#### PROVIDED RECORDS
* * * *

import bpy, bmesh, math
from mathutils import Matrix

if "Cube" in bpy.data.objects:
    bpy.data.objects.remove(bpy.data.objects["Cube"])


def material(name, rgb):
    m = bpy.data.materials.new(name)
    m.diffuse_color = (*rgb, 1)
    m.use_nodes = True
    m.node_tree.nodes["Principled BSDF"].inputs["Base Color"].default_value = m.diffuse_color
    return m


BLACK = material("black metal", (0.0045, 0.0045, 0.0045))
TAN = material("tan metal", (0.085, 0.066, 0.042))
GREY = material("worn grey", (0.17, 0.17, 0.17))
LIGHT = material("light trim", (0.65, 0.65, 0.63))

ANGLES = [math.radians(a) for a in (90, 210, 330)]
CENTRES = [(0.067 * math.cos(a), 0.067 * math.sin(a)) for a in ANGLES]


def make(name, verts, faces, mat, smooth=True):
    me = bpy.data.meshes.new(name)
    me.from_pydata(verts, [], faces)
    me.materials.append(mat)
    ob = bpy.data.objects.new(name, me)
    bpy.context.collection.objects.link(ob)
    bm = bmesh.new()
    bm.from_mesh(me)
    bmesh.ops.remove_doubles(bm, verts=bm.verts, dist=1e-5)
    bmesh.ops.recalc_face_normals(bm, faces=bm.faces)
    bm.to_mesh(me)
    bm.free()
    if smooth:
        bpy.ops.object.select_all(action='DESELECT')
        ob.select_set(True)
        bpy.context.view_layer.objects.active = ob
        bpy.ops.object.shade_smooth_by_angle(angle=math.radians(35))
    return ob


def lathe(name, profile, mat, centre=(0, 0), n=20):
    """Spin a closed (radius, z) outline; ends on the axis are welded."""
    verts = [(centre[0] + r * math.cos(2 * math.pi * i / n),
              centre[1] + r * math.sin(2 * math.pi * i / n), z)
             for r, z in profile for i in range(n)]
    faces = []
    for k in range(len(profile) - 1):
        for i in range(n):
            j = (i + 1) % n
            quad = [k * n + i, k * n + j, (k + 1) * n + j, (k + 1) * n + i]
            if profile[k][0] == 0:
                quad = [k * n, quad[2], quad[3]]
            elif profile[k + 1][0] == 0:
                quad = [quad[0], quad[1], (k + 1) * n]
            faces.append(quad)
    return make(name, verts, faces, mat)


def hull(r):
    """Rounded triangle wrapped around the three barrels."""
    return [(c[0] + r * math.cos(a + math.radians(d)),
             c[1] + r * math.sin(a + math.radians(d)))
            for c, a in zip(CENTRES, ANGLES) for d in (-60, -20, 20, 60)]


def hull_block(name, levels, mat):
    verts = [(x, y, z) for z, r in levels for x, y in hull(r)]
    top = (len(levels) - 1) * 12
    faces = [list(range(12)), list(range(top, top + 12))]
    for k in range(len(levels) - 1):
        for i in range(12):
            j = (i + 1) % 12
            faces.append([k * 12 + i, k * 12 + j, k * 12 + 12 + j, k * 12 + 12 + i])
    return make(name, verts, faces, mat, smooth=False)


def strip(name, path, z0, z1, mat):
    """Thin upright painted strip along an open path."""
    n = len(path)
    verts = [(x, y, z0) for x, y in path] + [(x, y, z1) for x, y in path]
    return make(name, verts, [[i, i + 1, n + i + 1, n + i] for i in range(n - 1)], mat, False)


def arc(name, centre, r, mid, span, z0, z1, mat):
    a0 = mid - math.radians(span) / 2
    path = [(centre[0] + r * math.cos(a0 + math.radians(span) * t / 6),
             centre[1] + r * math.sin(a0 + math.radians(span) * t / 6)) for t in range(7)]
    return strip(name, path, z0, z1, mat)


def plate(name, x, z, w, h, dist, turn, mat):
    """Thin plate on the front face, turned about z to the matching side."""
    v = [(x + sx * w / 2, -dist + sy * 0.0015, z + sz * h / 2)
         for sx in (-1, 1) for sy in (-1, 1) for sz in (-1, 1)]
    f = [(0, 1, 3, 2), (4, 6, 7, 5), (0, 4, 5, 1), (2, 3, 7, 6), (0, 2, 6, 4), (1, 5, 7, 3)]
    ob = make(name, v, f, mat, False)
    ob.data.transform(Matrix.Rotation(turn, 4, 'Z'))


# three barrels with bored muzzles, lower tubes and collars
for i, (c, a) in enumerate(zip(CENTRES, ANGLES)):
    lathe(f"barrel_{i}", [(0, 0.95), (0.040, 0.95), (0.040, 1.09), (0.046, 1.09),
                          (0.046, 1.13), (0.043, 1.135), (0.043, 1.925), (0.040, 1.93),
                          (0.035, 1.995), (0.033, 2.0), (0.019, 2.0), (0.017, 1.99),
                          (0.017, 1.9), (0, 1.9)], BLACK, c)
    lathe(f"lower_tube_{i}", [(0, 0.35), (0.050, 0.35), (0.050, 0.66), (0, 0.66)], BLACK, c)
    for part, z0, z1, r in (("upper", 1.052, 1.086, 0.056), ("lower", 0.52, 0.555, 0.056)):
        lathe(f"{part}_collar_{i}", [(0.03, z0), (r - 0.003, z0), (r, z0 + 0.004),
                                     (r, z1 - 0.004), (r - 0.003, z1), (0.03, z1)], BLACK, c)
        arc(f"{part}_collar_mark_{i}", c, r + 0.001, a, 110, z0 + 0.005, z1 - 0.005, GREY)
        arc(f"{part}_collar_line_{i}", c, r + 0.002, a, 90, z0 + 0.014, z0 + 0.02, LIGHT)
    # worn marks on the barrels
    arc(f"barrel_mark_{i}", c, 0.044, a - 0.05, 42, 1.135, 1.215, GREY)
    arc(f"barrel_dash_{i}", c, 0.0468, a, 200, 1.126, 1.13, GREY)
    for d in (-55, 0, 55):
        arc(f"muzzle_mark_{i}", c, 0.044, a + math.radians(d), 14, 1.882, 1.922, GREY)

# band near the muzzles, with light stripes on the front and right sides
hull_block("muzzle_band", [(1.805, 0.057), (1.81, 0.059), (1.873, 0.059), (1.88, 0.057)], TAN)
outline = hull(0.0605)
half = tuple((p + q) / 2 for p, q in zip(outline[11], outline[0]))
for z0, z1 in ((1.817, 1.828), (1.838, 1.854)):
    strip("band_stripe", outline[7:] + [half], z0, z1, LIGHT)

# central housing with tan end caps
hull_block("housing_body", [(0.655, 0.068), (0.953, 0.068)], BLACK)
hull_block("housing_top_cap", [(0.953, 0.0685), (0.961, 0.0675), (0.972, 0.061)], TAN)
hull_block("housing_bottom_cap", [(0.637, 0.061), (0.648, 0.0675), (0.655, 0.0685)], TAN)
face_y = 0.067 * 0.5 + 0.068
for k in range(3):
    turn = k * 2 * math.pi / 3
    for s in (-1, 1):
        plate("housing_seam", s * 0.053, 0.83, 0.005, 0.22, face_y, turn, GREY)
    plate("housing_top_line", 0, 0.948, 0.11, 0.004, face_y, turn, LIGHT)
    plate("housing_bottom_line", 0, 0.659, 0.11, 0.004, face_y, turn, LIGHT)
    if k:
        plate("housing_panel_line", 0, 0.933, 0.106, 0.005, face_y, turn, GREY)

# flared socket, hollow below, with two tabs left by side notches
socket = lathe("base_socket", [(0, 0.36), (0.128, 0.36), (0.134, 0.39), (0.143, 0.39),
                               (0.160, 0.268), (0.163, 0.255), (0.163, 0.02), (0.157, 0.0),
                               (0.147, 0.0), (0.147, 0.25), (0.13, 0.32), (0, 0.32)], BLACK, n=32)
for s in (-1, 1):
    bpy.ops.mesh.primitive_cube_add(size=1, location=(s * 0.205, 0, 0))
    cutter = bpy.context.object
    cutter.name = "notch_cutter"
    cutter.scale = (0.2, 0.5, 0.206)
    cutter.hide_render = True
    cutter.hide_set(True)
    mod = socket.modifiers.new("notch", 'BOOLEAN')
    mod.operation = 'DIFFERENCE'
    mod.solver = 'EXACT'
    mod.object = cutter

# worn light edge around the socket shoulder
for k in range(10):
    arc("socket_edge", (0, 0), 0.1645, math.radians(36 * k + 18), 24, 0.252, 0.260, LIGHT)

* * * *

#### WHAT TO WORK ON
Copy each line of the listing that includes "bmesh".

#### REPLY TO THE TASK
import bpy, bmesh, math
    bm = bmesh.new()
    bmesh.ops.remove_doubles(bm, verts=bm.verts, dist=1e-5)
    bmesh.ops.recalc_face_normals(bm, faces=bm.faces)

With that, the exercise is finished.